TASK TO CARRY OUT -> Calculate how many lines of the data hold "name". The answer consists of that number only.
┌──
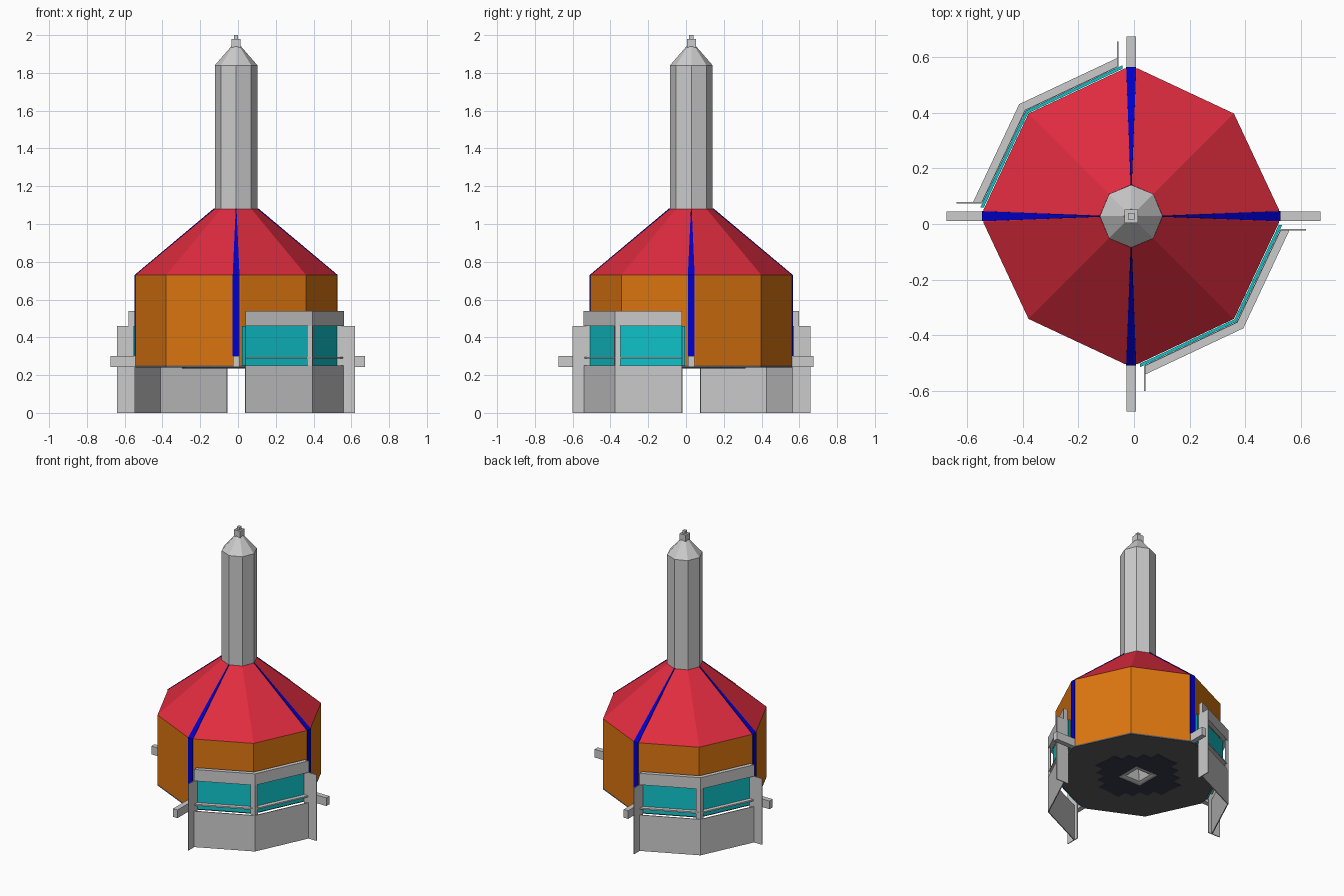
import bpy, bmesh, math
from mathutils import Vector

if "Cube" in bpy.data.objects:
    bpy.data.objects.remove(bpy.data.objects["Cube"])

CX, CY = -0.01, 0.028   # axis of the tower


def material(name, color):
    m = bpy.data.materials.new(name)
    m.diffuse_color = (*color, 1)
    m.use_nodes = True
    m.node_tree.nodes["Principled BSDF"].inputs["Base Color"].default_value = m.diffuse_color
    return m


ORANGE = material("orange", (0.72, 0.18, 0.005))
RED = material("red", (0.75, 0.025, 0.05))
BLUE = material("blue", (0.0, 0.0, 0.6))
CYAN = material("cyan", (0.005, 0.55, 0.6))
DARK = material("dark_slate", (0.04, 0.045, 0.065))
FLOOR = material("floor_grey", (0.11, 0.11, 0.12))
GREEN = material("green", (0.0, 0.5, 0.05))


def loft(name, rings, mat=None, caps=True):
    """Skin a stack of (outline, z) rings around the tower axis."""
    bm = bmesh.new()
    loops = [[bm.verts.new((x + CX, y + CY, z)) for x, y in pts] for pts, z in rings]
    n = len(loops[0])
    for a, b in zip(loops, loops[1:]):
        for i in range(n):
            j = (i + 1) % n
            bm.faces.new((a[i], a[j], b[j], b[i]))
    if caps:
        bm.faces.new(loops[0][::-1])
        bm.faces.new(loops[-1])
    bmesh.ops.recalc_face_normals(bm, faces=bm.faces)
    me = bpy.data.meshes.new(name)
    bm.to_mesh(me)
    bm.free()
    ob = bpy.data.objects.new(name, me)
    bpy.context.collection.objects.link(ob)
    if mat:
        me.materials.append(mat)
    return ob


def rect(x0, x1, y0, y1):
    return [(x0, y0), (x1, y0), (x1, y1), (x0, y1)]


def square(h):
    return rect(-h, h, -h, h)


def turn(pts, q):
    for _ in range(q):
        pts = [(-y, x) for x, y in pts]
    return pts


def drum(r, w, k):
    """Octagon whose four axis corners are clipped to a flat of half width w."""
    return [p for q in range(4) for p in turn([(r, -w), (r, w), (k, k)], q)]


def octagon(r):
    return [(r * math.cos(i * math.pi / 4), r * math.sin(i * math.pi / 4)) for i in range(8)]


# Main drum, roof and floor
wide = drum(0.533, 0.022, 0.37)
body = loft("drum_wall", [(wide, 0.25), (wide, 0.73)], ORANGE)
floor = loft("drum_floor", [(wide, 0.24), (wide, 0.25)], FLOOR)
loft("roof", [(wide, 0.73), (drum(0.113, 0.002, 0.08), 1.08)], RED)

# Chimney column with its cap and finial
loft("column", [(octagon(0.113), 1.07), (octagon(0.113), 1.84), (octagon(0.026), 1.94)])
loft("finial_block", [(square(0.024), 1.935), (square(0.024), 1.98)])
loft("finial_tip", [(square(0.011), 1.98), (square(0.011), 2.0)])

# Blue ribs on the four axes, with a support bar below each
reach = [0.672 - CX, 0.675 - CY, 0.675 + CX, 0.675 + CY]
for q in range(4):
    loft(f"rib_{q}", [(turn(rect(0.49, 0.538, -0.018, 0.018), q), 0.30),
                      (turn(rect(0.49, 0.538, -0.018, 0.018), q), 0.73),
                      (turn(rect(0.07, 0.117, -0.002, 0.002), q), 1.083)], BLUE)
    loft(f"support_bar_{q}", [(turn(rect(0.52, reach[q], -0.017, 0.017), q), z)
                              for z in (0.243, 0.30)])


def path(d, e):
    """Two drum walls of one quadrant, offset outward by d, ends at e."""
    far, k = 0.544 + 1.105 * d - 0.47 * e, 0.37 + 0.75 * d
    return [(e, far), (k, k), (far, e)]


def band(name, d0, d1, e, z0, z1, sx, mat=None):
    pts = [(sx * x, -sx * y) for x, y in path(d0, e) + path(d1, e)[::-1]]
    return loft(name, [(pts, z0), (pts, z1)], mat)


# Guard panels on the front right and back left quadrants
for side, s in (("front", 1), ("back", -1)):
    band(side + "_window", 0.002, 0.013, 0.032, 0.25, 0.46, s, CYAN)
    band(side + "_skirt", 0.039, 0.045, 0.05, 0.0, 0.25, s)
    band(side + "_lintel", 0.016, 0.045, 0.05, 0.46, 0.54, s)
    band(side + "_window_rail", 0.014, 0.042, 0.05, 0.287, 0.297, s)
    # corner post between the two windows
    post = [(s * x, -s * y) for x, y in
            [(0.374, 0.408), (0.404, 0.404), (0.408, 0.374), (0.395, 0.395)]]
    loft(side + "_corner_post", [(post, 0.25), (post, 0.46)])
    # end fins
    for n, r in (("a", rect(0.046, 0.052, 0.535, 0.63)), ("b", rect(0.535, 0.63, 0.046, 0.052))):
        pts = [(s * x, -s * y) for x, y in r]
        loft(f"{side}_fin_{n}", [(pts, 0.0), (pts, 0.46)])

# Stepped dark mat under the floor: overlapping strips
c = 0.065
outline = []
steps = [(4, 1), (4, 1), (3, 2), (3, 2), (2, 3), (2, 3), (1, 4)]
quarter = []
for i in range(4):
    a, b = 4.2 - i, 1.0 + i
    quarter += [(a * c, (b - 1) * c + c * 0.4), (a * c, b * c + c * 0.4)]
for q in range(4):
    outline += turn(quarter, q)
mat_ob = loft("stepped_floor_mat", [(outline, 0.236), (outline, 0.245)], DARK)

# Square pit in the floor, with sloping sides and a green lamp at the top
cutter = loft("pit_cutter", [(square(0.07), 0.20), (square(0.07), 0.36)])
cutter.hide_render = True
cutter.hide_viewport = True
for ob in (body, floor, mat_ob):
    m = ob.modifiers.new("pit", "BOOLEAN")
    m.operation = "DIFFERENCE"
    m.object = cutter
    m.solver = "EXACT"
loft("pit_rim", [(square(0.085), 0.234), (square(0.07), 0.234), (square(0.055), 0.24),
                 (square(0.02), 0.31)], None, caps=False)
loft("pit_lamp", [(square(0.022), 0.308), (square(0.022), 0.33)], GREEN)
└──
THE COMPLETED TASK -> 7